I have never been so happy to be wrong.
For years, I drove right past Mt. Abram in Greenwood/Locke Mills, Maine, thinking (as you probably have) “why not just drive another 20 or 30 minutes and go to a Bigger Mountain?” That “Bigger Mountain” of course is Sunday River in nearby Bethel. I live in Portland, Maine, so Sunday River always gets consideration. But then I found out what I was missing out on at Mt. Abram!
Everyone knows what School Vacation is like for almost any resort: Families are out in force and lots of younger kids are discovering the advantages of snow. At most ski resorts during holiday weeks it feels like you park in the next town, trudge miles to reach the base lodge, wedge yourself into a space to change your boots, then face chairlift lines that are longer than the lines for rides at Disney World.
Mt. Abram is a wonderful exception. In the middle of a busy Christmas holiday week, I was able to park so close I could ski to the chairlift, lines were almost non-existent and people weren’t running each other over.
Conditions were absolutely terrific, too. Due to its orientation, Mt Abram was not as affected as some other mountains by the high winds and cold temperatures that plagued some other areas that week. While not all the trails were open, those that were had more than enough powder to go around.
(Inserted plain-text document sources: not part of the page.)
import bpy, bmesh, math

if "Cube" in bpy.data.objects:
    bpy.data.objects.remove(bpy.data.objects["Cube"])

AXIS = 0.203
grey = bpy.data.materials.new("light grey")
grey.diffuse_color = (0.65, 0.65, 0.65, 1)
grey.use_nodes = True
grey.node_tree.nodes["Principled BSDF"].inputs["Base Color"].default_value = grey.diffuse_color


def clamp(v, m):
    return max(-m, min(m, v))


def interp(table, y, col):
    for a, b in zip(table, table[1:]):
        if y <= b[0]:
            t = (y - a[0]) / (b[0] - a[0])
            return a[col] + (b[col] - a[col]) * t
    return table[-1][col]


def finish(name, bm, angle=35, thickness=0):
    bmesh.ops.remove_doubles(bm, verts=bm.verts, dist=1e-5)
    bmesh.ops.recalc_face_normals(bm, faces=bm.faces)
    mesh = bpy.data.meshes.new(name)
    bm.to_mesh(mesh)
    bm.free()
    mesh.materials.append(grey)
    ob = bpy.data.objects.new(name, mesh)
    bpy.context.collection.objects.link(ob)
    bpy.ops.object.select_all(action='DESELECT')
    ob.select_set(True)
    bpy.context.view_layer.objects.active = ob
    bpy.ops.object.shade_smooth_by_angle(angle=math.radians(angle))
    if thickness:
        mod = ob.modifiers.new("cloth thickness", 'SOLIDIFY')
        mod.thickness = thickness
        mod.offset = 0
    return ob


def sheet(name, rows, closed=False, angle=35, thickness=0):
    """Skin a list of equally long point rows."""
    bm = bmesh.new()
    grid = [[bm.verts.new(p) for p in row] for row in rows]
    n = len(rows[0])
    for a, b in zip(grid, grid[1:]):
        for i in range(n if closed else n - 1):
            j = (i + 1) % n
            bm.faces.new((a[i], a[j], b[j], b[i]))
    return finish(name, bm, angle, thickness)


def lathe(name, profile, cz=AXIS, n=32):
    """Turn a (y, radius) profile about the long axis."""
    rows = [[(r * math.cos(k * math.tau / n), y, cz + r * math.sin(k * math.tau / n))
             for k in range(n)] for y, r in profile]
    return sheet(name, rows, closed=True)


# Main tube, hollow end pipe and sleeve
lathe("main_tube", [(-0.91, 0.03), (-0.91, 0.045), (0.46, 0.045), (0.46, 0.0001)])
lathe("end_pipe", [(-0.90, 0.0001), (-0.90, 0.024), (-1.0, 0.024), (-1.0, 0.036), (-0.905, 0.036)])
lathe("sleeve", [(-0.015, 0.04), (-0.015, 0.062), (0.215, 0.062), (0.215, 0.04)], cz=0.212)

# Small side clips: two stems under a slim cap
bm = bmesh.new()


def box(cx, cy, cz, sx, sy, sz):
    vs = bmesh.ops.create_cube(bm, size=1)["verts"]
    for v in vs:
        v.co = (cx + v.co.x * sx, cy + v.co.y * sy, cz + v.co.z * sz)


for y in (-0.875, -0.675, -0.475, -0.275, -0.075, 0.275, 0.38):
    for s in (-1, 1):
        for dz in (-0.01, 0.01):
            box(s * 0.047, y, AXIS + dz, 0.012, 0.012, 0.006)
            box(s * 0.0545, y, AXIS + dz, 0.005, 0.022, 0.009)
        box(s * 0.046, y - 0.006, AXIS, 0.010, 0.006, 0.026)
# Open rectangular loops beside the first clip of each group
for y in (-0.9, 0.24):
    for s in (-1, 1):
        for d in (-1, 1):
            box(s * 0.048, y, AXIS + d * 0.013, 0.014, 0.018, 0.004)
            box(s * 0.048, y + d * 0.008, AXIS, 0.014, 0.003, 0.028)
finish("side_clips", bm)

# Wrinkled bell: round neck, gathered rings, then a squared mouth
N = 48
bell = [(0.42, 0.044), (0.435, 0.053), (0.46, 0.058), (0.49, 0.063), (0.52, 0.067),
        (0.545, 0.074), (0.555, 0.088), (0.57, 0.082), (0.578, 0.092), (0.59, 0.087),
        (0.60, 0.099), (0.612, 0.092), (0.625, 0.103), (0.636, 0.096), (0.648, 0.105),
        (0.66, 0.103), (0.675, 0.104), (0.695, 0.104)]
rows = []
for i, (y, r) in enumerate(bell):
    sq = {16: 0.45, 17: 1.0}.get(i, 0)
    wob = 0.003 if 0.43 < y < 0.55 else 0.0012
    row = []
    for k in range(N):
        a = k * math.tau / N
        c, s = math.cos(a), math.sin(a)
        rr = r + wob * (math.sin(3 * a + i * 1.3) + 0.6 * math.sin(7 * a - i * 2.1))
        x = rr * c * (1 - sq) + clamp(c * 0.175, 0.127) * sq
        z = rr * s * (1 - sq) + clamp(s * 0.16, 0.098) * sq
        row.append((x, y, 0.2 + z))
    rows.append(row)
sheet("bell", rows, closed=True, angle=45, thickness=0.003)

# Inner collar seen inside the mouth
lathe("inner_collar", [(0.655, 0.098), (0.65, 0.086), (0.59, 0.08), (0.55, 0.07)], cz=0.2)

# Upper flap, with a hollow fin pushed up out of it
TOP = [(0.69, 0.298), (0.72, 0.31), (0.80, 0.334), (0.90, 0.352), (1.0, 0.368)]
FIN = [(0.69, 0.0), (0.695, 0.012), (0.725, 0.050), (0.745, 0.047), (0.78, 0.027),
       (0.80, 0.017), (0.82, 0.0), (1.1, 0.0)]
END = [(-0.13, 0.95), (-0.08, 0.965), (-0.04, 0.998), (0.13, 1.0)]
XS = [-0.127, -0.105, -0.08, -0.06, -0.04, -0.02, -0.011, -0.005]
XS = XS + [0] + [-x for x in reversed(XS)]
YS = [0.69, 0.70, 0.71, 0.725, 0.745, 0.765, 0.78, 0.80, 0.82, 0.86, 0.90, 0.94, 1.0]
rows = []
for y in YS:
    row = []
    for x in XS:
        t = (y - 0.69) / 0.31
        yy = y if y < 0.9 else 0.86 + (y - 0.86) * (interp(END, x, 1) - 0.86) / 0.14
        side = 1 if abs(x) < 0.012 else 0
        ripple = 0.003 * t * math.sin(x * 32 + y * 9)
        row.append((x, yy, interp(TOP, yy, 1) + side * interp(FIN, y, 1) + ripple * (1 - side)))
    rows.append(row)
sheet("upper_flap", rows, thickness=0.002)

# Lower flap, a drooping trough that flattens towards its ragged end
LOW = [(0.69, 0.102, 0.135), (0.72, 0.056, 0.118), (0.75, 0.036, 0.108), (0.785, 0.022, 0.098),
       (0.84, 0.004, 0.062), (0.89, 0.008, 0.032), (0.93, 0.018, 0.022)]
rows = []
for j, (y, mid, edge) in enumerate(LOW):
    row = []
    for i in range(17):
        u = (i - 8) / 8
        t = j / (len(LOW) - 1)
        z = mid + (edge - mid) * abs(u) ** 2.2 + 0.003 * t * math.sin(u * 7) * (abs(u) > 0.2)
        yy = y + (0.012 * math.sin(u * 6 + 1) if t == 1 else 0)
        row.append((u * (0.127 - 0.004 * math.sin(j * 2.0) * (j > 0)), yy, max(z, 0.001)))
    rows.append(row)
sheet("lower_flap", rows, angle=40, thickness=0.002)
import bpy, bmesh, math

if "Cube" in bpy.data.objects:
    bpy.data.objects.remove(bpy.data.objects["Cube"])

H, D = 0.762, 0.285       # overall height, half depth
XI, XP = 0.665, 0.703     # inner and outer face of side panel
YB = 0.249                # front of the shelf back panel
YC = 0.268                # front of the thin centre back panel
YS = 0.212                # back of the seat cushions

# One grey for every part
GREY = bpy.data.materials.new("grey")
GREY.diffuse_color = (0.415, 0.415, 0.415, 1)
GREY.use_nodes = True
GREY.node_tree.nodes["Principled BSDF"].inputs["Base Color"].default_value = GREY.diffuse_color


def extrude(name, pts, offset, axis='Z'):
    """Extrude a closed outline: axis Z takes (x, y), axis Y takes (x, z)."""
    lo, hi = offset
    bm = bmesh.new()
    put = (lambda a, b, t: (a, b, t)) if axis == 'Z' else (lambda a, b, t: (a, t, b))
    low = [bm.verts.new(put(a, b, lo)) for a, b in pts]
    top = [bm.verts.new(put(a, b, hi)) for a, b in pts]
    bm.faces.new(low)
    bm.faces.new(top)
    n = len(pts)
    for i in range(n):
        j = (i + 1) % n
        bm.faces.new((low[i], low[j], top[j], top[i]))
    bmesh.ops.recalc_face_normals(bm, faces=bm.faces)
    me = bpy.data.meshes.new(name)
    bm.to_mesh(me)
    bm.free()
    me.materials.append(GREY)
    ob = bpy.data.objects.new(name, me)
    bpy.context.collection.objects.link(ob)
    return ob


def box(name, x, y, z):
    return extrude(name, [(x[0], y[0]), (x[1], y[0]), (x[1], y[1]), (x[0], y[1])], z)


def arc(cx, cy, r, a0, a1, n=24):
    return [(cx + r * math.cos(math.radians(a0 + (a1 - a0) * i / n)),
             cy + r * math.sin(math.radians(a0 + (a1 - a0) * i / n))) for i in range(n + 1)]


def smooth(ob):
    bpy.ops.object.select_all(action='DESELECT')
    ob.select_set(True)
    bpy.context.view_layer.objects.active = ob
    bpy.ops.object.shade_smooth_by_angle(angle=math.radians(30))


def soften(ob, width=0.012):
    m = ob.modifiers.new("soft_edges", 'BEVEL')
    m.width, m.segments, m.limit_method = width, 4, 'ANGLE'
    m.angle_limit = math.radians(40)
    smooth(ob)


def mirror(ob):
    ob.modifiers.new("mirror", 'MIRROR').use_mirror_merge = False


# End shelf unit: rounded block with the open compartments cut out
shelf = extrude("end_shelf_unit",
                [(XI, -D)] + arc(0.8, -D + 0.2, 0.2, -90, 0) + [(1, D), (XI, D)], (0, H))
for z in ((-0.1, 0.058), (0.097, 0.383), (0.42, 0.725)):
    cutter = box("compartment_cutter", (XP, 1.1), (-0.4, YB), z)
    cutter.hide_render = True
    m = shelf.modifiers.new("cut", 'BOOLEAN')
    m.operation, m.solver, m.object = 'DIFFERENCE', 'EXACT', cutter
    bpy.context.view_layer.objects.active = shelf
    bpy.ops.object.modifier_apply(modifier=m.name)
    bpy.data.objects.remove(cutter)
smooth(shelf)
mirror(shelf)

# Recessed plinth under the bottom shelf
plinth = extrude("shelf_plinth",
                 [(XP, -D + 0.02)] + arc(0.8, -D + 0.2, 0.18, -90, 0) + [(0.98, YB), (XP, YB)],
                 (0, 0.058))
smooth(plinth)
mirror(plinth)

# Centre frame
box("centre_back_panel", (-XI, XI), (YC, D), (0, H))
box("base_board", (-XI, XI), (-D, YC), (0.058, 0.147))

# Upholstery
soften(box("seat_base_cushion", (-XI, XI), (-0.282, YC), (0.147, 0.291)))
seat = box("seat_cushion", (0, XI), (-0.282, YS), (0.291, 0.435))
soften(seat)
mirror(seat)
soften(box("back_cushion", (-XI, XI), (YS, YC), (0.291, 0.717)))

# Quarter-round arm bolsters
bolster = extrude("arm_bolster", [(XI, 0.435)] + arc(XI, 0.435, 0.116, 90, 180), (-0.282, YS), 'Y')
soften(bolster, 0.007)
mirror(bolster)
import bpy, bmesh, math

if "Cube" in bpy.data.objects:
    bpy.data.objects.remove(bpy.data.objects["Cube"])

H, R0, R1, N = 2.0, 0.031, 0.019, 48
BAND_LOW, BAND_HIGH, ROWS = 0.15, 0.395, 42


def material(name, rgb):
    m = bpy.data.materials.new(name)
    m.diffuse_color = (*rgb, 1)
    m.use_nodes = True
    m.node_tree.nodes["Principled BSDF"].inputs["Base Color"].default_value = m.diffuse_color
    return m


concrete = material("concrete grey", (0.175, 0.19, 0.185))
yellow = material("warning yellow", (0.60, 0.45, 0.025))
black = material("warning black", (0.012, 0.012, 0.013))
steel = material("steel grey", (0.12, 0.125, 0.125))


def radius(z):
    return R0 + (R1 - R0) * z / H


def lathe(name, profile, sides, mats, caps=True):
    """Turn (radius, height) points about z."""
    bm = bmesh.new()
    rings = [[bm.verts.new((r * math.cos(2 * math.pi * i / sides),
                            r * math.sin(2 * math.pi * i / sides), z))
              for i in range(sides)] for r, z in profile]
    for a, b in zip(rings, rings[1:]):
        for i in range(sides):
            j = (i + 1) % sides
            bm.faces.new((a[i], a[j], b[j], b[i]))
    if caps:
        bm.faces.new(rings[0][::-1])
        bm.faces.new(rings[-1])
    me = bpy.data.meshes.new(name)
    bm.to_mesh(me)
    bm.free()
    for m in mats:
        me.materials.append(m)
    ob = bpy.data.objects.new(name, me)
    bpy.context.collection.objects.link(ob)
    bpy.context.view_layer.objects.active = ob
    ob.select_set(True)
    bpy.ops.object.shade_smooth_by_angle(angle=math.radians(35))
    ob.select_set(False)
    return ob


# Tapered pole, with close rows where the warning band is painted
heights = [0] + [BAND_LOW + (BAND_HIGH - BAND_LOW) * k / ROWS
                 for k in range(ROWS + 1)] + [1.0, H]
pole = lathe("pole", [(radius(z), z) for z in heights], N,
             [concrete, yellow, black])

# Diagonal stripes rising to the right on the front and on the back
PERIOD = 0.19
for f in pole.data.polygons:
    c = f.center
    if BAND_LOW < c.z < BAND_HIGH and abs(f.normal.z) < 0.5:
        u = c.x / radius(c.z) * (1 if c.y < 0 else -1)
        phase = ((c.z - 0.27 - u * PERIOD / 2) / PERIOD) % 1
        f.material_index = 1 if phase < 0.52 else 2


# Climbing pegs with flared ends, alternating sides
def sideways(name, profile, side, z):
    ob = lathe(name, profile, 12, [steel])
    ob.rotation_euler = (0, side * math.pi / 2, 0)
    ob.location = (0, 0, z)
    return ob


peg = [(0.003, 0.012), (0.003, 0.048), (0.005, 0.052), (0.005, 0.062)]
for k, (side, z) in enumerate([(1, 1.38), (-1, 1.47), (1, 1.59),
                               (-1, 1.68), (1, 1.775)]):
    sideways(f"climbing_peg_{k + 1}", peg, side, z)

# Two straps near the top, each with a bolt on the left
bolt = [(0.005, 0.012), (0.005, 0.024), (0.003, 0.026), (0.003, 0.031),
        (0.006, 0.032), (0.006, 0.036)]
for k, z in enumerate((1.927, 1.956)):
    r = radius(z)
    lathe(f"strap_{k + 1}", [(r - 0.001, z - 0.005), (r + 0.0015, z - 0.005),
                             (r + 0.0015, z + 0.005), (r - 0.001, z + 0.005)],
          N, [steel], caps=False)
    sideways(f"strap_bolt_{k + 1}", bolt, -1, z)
The formula here for a good time was absolutely perfect: The chairlift ride took about 10 minutes to the top, and, in the soft powder, it took me 10 to 15 minutes to get back down. For skiers who were a little slower, a run could stretch into the 20 minute range–a good return for a 10 minute lift ride.
On one of the chairlifts rides, I met a ski instructor named Buzz. Without telling him I’m a correspondent for EasternSlopes.com, I asked some questions about the mountain. He was very enthusiastic, told me how great the place was and how the people skiing and working at Mt, Abram genuinely love to be there.
But he also told me about the mountain’s struggles over the last couple of years. Mt. Abrams has gone from being open all week and having night skiing every night to just being open Thursday through Sunday and all week on vacations, with occasional night skiing. Wednesdays are “earn your turns” day when the mountain is open to Telemark and Randonee skiers who want to skin up and ski down. Fridays are carload days where a carload of legally seatbelted passengers gets in for $75.
Mt. Abram’s got the terrain to cater to almost anyone’s taste. The focus here is clearly on skiing, riding and having fun, not on turning everyone into a dollar sign. The people I ran into like Matt, Buzz, and all the other staff were friendly, courteous, and clearly loved being there . I did, too.